### TO DO
From the data below, retype exactly the lines starting with the one that contains "tube(rods, [polar(NODE_R, a, NODE_H), polar(RING_R, a" and ending with the one that contains "y in plate])", both included.
START INPUT FOR THIS TASK
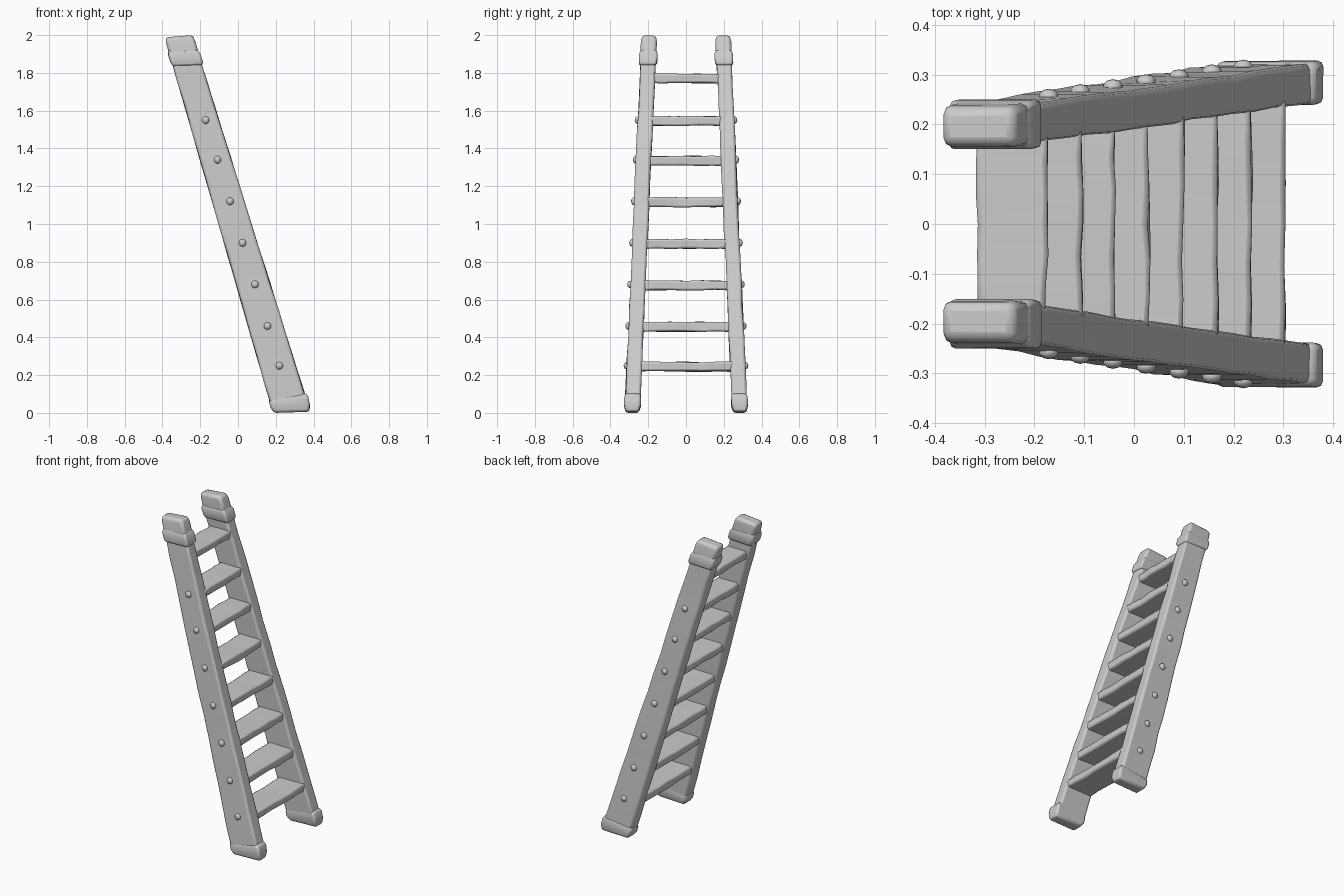
import bpy, bmesh, math, random
from mathutils import Vector

random.seed(4)
cube = bpy.data.objects.get("Cube")
if cube:
    bpy.data.objects.remove(cube, do_unlink=True)

mat = bpy.data.materials.new("light_grey")
mat.use_nodes = True
GREY = (0.6, 0.6, 0.6, 1)
mat.diffuse_color = GREY
mat.node_tree.nodes["Principled BSDF"].inputs["Base Color"].default_value = GREY


def finish(bm, name, bevel):
    bmesh.ops.recalc_face_normals(bm, faces=bm.faces)
    mesh = bpy.data.meshes.new(name)
    bm.to_mesh(mesh)
    bm.free()
    mesh.materials.append(mat)
    obj = bpy.data.objects.new(name, mesh)
    bpy.context.collection.objects.link(obj)
    if bevel:
        mod = obj.modifiers.new("worn_edges", 'BEVEL')
        mod.width, mod.segments = bevel, 2
        mod.limit_method, mod.angle_limit = 'ANGLE', math.radians(40)
    bpy.context.view_layer.objects.active = obj
    obj.select_set(True)
    bpy.ops.object.shade_smooth_by_angle(angle=math.radians(50))
    obj.select_set(False)
    return obj


def loft(name, rings, bevel):
    """Skin a list of four-cornered rings and close both ends."""
    bm = bmesh.new()
    loops = [[bm.verts.new(p) for p in ring] for ring in rings]
    for a, b in zip(loops, loops[1:]):
        for i in range(4):
            j = (i + 1) % 4
            bm.faces.new((a[i], a[j], b[j], b[i]))
    bm.faces.new(loops[0])
    bm.faces.new(loops[-1])
    return finish(bm, name, bevel)


# Rail limits at a given height: the ladder leans in x and narrows in y
def rail_x(z):
    return 0.185 - 0.288 * z, 0.385 - 0.313 * z


def rail_y(z):
    return 0.245 - 0.045 * z, 0.325 - 0.045 * z


def wobble(amount):
    return random.uniform(-amount, amount)


def ring(z, side, grow=0.0, rough=0.0, tilt=0.0):
    """Horizontal cross-section of one rail; tilt raises its +x edge."""
    (x0, x1), (y0, y1) = rail_x(z), rail_y(z)
    corners = ((x0 - grow, y0 - grow, z), (x1 + grow, y0 - grow, z + tilt),
               (x1 + grow, y1 + grow, z + tilt), (x0 - grow, y1 + grow, z))
    return [Vector((x + wobble(rough), side * (y + wobble(rough)), h)) for x, y, h in corners]


RUNGS = [0.245, 0.455, 0.675, 0.895, 1.115, 1.335, 1.545, 1.77]

for side, label in ((-1, "front"), (1, "back")):
    # Rail
    heights = [0.03 + 1.85 * i / 14 for i in range(15)]
    loft(label + "_rail", [ring(z, side, 0, 0.003) for z in heights], 0.012)

    # Foot wrapped around the rail's lower end
    foot = [(0.0, -0.006, 0.006), (0.03, 0.004, 0.015), (0.055, 0.004, 0.03), (0.075, -0.002, 0.03)]
    loft(label + "_foot", [ring(z, side, g, 0.001, t) for z, g, t in foot], 0.012)

    # Collar and tapered top cap
    collar = [(1.835, 0.002), (1.855, 0.009), (1.895, 0.009), (1.92, 0.0)]
    loft(label + "_collar", [ring(z, side, g, 0.001, 0.005) for z, g in collar], 0.01)
    cap = [(1.88, 0.003, 0.0), (1.96, 0.002, 0.008), (1.988, -0.004, 0.012)]
    loft(label + "_cap", [ring(z, side, g, 0.001, t) for z, g, t in cap], 0.015)

    # Rounded pegs on the outer face, one per rung below the top one
    bm = bmesh.new()
    for z in RUNGS[:-1]:
        made = bmesh.ops.create_uvsphere(bm, u_segments=10, v_segments=8, radius=0.02)
        centre = Vector((sum(rail_x(z)) / 2 + 0.008, side * (rail_y(z)[1] + 0.001), z + 0.005))
        for v in made["verts"]:
            v.co.y *= 0.75
            v.co += centre
    finish(bm, label + "_pegs", 0)

# Flat rungs with slightly uneven edges
for n, z in enumerate(RUNGS, 1):
    x0, x1 = rail_x(z)
    reach = rail_y(z)[0] + 0.02
    rings = []
    for i in range(7):
        y = reach * (i / 3 - 1)
        rings.append([Vector((x + wobble(0.004), y, h + wobble(0.003))) for x, h in (
            (x0 + 0.01, z - 0.025), (x1 - 0.006, z - 0.025),
            (x1 - 0.006, z + 0.025), (x0 + 0.01, z + 0.025))])
    loft("rung_%d" % n, rings, 0.01)
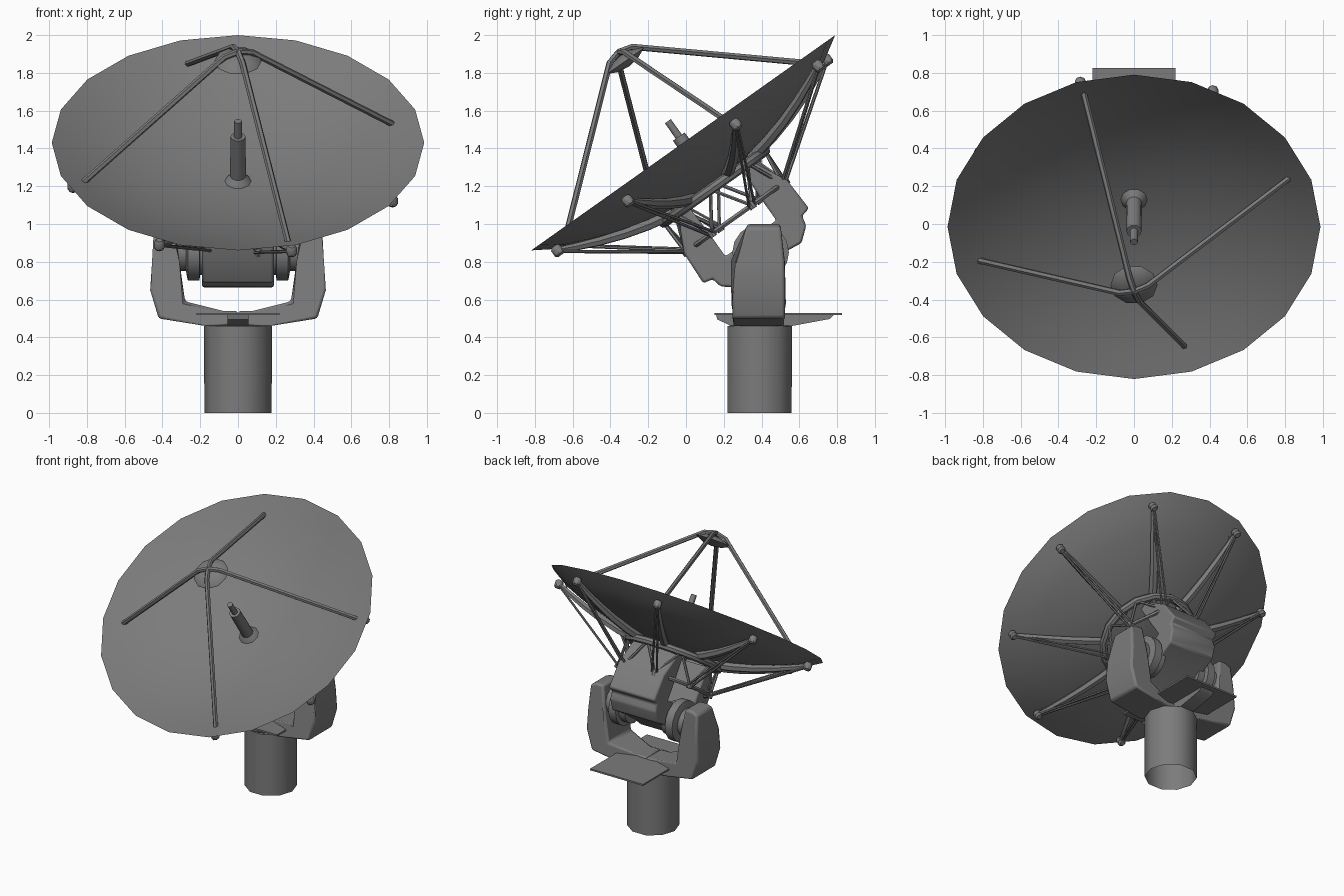
import bpy, bmesh
from math import sin, cos, pi, radians, atan2
from mathutils import Vector, Matrix

if "Cube" in bpy.data.objects:
    bpy.data.objects.remove(bpy.data.objects["Cube"])

# Dish frame: origin at rim centre, local z along the dish axis, local y up the dish
TILT = Matrix.Translation((0, -0.015, 1.43)) @ Matrix.Rotation(atan2(1.14, 1.61), 4, 'X')
R, DEPTH = 0.986, 0.25
WORLD = Matrix.Identity(4)
DARK = bpy.data.materials.new("dark_grey")
DARK.diffuse_color = (0.2, 0.2, 0.2, 1)
DARK.use_nodes = True
DARK.node_tree.nodes["Principled BSDF"].inputs["Base Color"].default_value = DARK.diffuse_color


def finish(bm, name, mat=WORLD, bevel=0.0):
    bmesh.ops.recalc_face_normals(bm, faces=bm.faces)
    bm.transform(mat)
    me = bpy.data.meshes.new(name)
    bm.to_mesh(me)
    bm.free()
    me.materials.append(DARK)
    ob = bpy.data.objects.new(name, me)
    bpy.context.collection.objects.link(ob)
    if bevel:
        m = ob.modifiers.new("bevel", 'BEVEL')
        m.width, m.segments, m.limit_method = bevel, 2, 'ANGLE'
    bpy.ops.object.select_all(action='DESELECT')
    ob.select_set(True)
    bpy.context.view_layer.objects.active = ob
    bpy.ops.object.shade_smooth_by_angle(angle=radians(40))
    return ob


def lathe(name, profile, n, mat):
    """Revolve (radius, height) points around local z; zero radius makes a pole."""
    bm = bmesh.new()
    rows = []
    for r, h in profile:
        k = 1 if r == 0 else n
        rows.append([bm.verts.new((r * cos(2 * pi * i / n), r * sin(2 * pi * i / n), h))
                     for i in range(k)])
    for a, b in zip(rows, rows[1:]):
        for i in range(n):
            j = (i + 1) % n
            f = [a[i % len(a)], a[j % len(a)], b[j % len(b)], b[i % len(b)]]
            bm.faces.new(list(dict.fromkeys(f)))
    return finish(bm, name, mat)


def tube(bm, pts, radii, n=6, closed=False):
    """Sweep an n-sided section along points."""
    pts = [Vector(p) for p in pts]
    m = len(pts)
    if not isinstance(radii, list):
        radii = [radii] * m
    rings = []
    for i, p in enumerate(pts):
        a = pts[i - 1] if i or closed else p
        b = pts[(i + 1) % m] if i < m - 1 or closed else p
        t = (b - a).normalized()
        ref = Vector((0, 0, 1)) if abs(t.z) < 0.98 else Vector((1, 0, 0))
        s = t.cross(ref).normalized()
        u = s.cross(t)
        rings.append([bm.verts.new(p + radii[i] * (cos(q) * s + sin(q) * u))
                      for q in [2 * pi * k / n for k in range(n)]])
    for i in range(m if closed else m - 1):
        a, b = rings[i], rings[(i + 1) % m]
        for k in range(n):
            bm.faces.new((a[k], a[(k + 1) % n], b[(k + 1) % n], b[k]))
    if not closed:
        bm.faces.new(rings[0])
        bm.faces.new(rings[-1])


def prism(name, low, high, mat=WORLD, bevel=0.0):
    """Solid between two matching polygons."""
    bm = bmesh.new()
    a = [bm.verts.new(p) for p in low]
    b = [bm.verts.new(p) for p in high]
    bm.faces.new(a)
    bm.faces.new(b)
    for i in range(len(a)):
        j = (i + 1) % len(a)
        bm.faces.new((a[i], a[j], b[j], b[i]))
    return finish(bm, name, mat, bevel)


def polar(r, deg, h):
    return (r * cos(radians(deg)), r * sin(radians(deg)), h)


def bowl(r):
    return -DEPTH * (1 - (r / R) ** 2)


# Reflector dish with a thin shell
radii = [R * k / 8 for k in range(9)]
lathe("dish", [(r, bowl(r)) for r in radii] + [(r, bowl(r) - 0.018) for r in radii[-2::-1]], 20,
      TILT @ Matrix.Rotation(pi / 2, 4, 'Z'))

# Feed horn in the middle of the dish
lathe("feed_horn", [(0, -0.26), (0.072, -0.25), (0.06, -0.235), (0.042, -0.215), (0.04, 0.04),
                    (0.021, 0.04), (0.02, 0.14), (0, 0.14)], 10, TILT)

# Small secondary reflector
lathe("sub_reflector", [(0, 0.495), (0.07, 0.505), (0.125, 0.53), (0.12, 0.538), (0.06, 0.56), (0, 0.57)],
      10, TILT)

# Four struts holding the secondary reflector
bm = bmesh.new()
for k in range(4):
    a = 18 + 90 * k
    tube(bm, [polar(0.87, a, -0.075), polar(0.075, a, 0.572), polar(0, a, 0.59)], 0.017)
finish(bm, "feed_struts", TILT)

# Backing structure: ribs, knobs, rods and rings
ribs, knobs, rods = bmesh.new(), bmesh.new(), bmesh.new()
NODE_R, NODE_H, RING_R, RING_H = 0.34, -0.48, 0.33, -0.285
for k in range(8):
    a = 18 + 45 * k
    rr = [0.28, 0.42, 0.56, 0.7, 0.82, 0.92]
    tube(ribs, [polar(r, a, bowl(r) - 0.045) for r in rr],
         [0.03, 0.03, 0.028, 0.025, 0.021, 0.016], 6)
    tube(knobs, [polar(0.918, a, h) for h in (-0.112, -0.1, -0.065, -0.052)],
         [0.018, 0.029, 0.029, 0.018], 8)
    tube(knobs, [polar(NODE_R, a, NODE_H - 0.02), polar(NODE_R, a, NODE_H + 0.02)], 0.02, 8)
    for s in (-1, 1):
        tube(rods, [polar(0.92, a + 0.4 * s, -0.085), polar(NODE_R, a + 3 * s, NODE_H)], 0.008)
        tube(rods, [polar(NODE_R, a, NODE_H), polar(RING_R, a + 22.5 * s, RING_H)], 0.01)
finish(ribs, "dish_ribs", TILT)
finish(knobs, "rib_knobs", TILT)
tube(rods, [polar(NODE_R, 18 + 45 * k, NODE_H) for k in range(8)], 0.015, closed=True)
finish(rods, "truss_rods", TILT)
bm = bmesh.new()
tube(bm, [polar(RING_R, 18 + 22.5 * k, RING_H) for k in range(16)], 0.028, 8, closed=True)
finish(bm, "hub_ring", TILT)

# U-shaped elevation body with counterweight lobes, in the dish frame
half = [(0.17, -0.29), (0.24, -0.29), (0.335, -0.48), (0.343, -0.668), (0.29, -0.68),
        (0.278, -0.735), (0.205, -0.795), (0.12, -0.785)]
inner = [(0.165, -0.62), (0.165, -0.5)]
outline = half + [(-v, w) for v, w in half[::-1]] + \
    [(-v, w) for v, w in inner[::-1]] + inner
prism("elevation_body", [(-0.19, v, w) for v, w in outline], [(0.19, v, w) for v, w in outline],
      TILT, 0.012)

# Yoke arms: front outline, narrowing in depth toward the top; trunnions on the inside
arm = [(0.0, 0.46), (0.17, 0.46), (0.42, 0.5), (0.465, 0.65), (0.455, 0.8), (0.445, 0.98),
       (0.40, 1.0), (0.34, 1.0), (0.31, 0.8), (0.28, 0.59), (0.08, 0.54), (0.0, 0.54)]


def depth(x, z):
    if x < 0.1:
        return 0.30, 0.48
    t = max(0, (z - 0.78) / 0.22)
    return 0.245 + 0.08 * t, 0.525 - 0.025 * t


for side, s in (("left", -1), ("right", 1)):
    prism(side + "_yoke_arm", [(s * x, depth(x, z)[0], z) for x, z in arm],
          [(s * x, depth(x, z)[1], z) for x, z in arm], bevel=0.015)
    lathe(side + "_trunnion",
          [(0, 0.15), (0.12, 0.15), (0.12, 0.20), (0.15, 0.205), (0.15, 0.265), (0.13, 0.27),
           (0.10, 0.275), (0.10, 0.36), (0, 0.36)], 16,
          Matrix.Translation((0, 0.395, 0.85)) @ Matrix.Rotation(s * pi / 2, 4, 'Y'))

# Service platform and the tapered beam carrying it
plate = [(-0.22, 0.15), (0.22, 0.15), (0.22, 0.825), (-0.22, 0.825)]
prism("platform", [(x, y, 0.517) for x, y in plate], [(x, y, 0.529) for x, y in plate])
beam = [(0.16, 0.517), (0.165, 0.495), (0.24, 0.46), (0.56, 0.46), (0.76, 0.497), (0.78, 0.517)]
prism("platform_beam", [(-0.055, y, z) for y, z in beam], [(0.055, y, z) for y, z in beam])

# Pedestal column, open underneath
lathe("pedestal", [(0.178, 0), (0.18, 0.46), (0, 0.48)], 10, Matrix.Translation((0, 0.39, 0)))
END INPUT FOR THIS TASK
### REPLY TO THE EXERCISE
        tube(rods, [polar(NODE_R, a, NODE_H), polar(RING_R, a + 22.5 * s, RING_H)], 0.01)
finish(ribs, "dish_ribs", TILT)
finish(knobs, "rib_knobs", TILT)
tube(rods, [polar(NODE_R, 18 + 45 * k, NODE_H) for k in range(8)], 0.015, closed=True)
finish(rods, "truss_rods", TILT)
bm = bmesh.new()
tube(bm, [polar(RING_R, 18 + 22.5 * k, RING_H) for k in range(16)], 0.028, 8, closed=True)
finish(bm, "hub_ring", TILT)

# U-shaped elevation body with counterweight lobes, in the dish frame
half = [(0.17, -0.29), (0.24, -0.29), (0.335, -0.48), (0.343, -0.668), (0.29, -0.68),
        (0.278, -0.735), (0.205, -0.795), (0.12, -0.785)]
inner = [(0.165, -0.62), (0.165, -0.5)]
outline = half + [(-v, w) for v, w in half[::-1]] + \
    [(-v, w) for v, w in inner[::-1]] + inner
prism("elevation_body", [(-0.19, v, w) for v, w in outline], [(0.19, v, w) for v, w in outline],
      TILT, 0.012)

# Yoke arms: front outline, narrowing in depth toward the top; trunnions on the inside
arm = [(0.0, 0.46), (0.17, 0.46), (0.42, 0.5), (0.465, 0.65), (0.455, 0.8), (0.445, 0.98),
       (0.40, 1.0), (0.34, 1.0), (0.31, 0.8), (0.28, 0.59), (0.08, 0.54), (0.0, 0.54)]


def depth(x, z):
    if x < 0.1:
        return 0.30, 0.48
    t = max(0, (z - 0.78) / 0.22)
    return 0.245 + 0.08 * t, 0.525 - 0.025 * t


for side, s in (("left", -1), ("right", 1)):
    prism(side + "_yoke_arm", [(s * x, depth(x, z)[0], z) for x, z in arm],
          [(s * x, depth(x, z)[1], z) for x, z in arm], bevel=0.015)
    lathe(side + "_trunnion",
          [(0, 0.15), (0.12, 0.15), (0.12, 0.20), (0.15, 0.205), (0.15, 0.265), (0.13, 0.27),
           (0.10, 0.275), (0.10, 0.36), (0, 0.36)], 16,
          Matrix.Translation((0, 0.395, 0.85)) @ Matrix.Rotation(s * pi / 2, 4, 'Y'))

# Service platform and the tapered beam carrying it
plate = [(-0.22, 0.15), (0.22, 0.15), (0.22, 0.825), (-0.22, 0.825)]
prism("platform", [(x, y, 0.517) for x, y in plate], [(x, y, 0.529) for x, y in plate])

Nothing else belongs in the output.